However, the optimism isn't universal.
Lamphere said the community needs a big industrial concern to help bring it back.
"I think everyone here is hoping someone will go in there," she said, pointing a thumb toward the Beech-Nut factory. "Otherwise, what's going to become of it? It's like a house. The longer it sits there, the worse off it's going to be."
"I lived here my whole life. I'm not interested in going anywhere else," Lamphere said. "But what are the people going to do? If nothing comes in here, how many taxes can we pay? How much stuff can the people of this village support? We got a wonderful school system, we got a beautiful school, but how much and for how long can we support all this?"
Much of Lamphere's concern focuses on what the younger generation's future might be in Canajoharie.
"I have a son, and personally, why would I?want him to stay? Where is he gonna work? What kind of money is he going to make? What is he gonna do? Hang around here and make minimum wage? That's what they need to think about," Lamphere said. "They need something, somewhere to work."
The mayor has said Canajoharie has yet to feel the full effects of Beech-Nut's departure. With the factory standing unused and Pyramid Reality trying to sell it, Avery said, depending on how the building is sold, Canajoharie may suffer. If a company moves into the Beech-Nut facility as it currently stands, the village will still receive taxes for the property.

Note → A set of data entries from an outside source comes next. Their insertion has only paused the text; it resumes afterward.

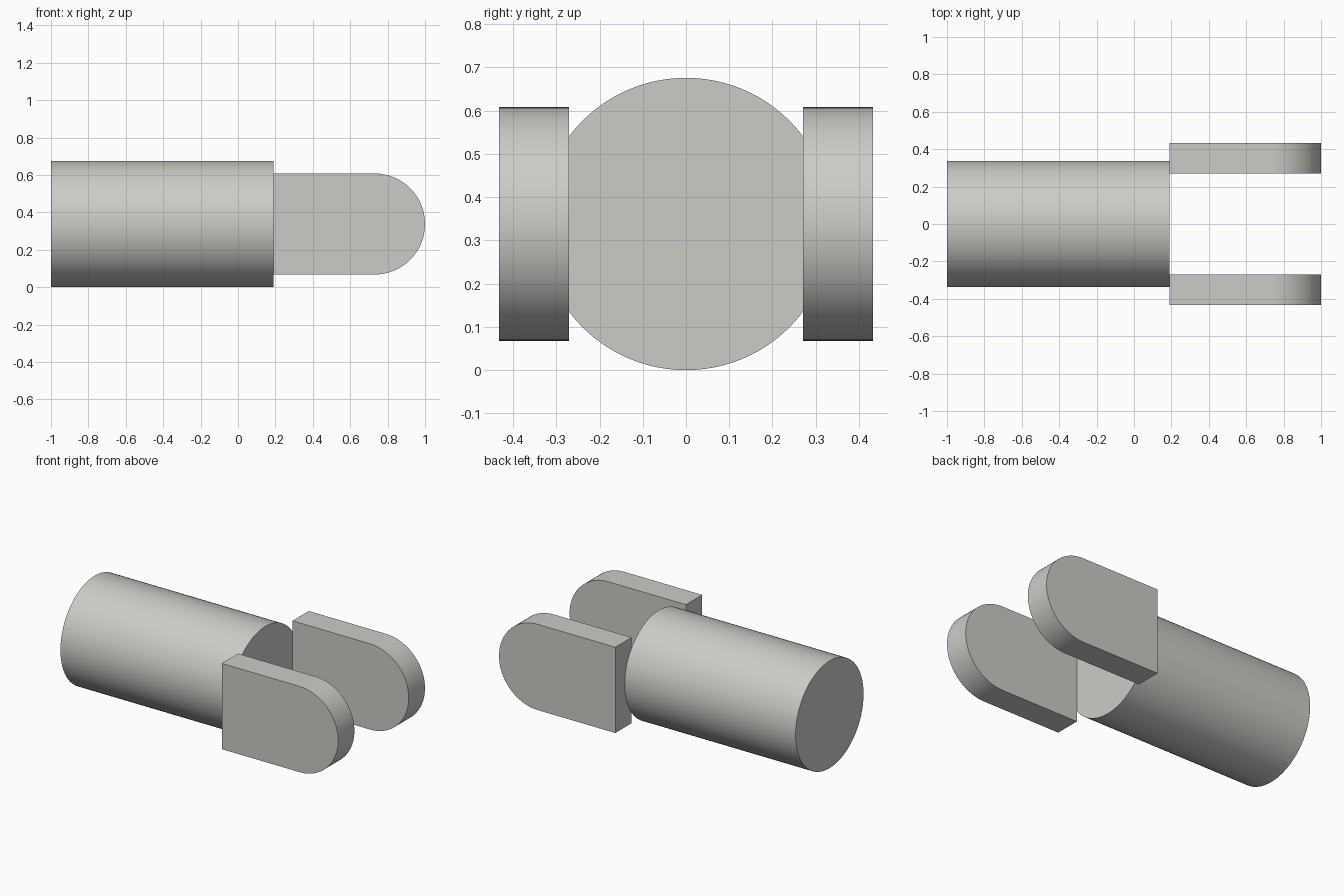
import bpy
import bmesh
import math
from mathutils import Matrix, Vector

cube = bpy.data.objects.get("Cube")
if cube:
    bpy.data.objects.remove(cube, do_unlink=True)

AXIS_Z = 0.338      # height of the shaft axis
SHAFT_R = 0.338
SHOULDER_X = 0.19   # where the shaft ends and the prongs begin
PRONG_R = 0.27
PRONG_IN, PRONG_OUT = 0.27, 0.432

# Single light grey metal
metal = bpy.data.materials.new("light_grey_metal")
metal.use_nodes = True
colour = (0.6, 0.6, 0.57, 1.0)
metal.diffuse_color = colour
metal.node_tree.nodes["Principled BSDF"].inputs["Base Color"].default_value = colour


def finish(name, bm):
    """Turn a bmesh into a smooth shaded object with sharp edges."""
    bmesh.ops.recalc_face_normals(bm, faces=bm.faces)
    mesh = bpy.data.meshes.new(name)
    bm.to_mesh(mesh)
    bm.free()
    mesh.materials.append(metal)
    obj = bpy.data.objects.new(name, mesh)
    bpy.context.collection.objects.link(obj)
    bpy.ops.object.select_all(action='DESELECT')
    obj.select_set(True)
    bpy.context.view_layer.objects.active = obj
    bpy.ops.object.shade_smooth_by_angle(angle=math.radians(30))
    return obj


def add_prong(name, y_start, thickness):
    """Flat plate with a square root and a fully rounded tip."""
    tip_x = 1.0 - PRONG_R
    profile = [(SHOULDER_X, AXIS_Z + PRONG_R), (SHOULDER_X, AXIS_Z - PRONG_R)]
    steps = 48
    for i in range(steps + 1):
        a = -math.pi / 2 + math.pi * i / steps
        profile.append((tip_x + PRONG_R * math.cos(a), AXIS_Z + PRONG_R * math.sin(a)))
    bm = bmesh.new()
    face = bm.faces.new([bm.verts.new((x, y_start, z)) for x, z in profile])
    result = bmesh.ops.extrude_face_region(bm, geom=[face], use_keep_orig=True)
    moved = [g for g in result["geom"] if isinstance(g, bmesh.types.BMVert)]
    bmesh.ops.translate(bm, verts=moved, vec=Vector((0, thickness, 0)))
    finish(name, bm)


# Round shaft lying along x
bm = bmesh.new()
length = SHOULDER_X + 1.0
bmesh.ops.create_cone(
    bm, cap_ends=True, segments=96, radius1=SHAFT_R, radius2=SHAFT_R, depth=length,
    matrix=Matrix.Translation((SHOULDER_X - length / 2, 0, AXIS_Z))
    @ Matrix.Rotation(math.pi / 2, 4, 'Y'))
finish("shaft", bm)

# Pair of fork prongs
width = PRONG_OUT - PRONG_IN
add_prong("front_prong", -PRONG_OUT, width)
add_prong("back_prong", PRONG_IN, width)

However, if a developer were to tear it down and build an industrial park there, Avery said, the new owner might get a tax break, removing a source of revenue for the village.
"It's going to take a while for us to be strong again," Peruzzi said.
Arthur Cleveland can be reached by email at email@example.com.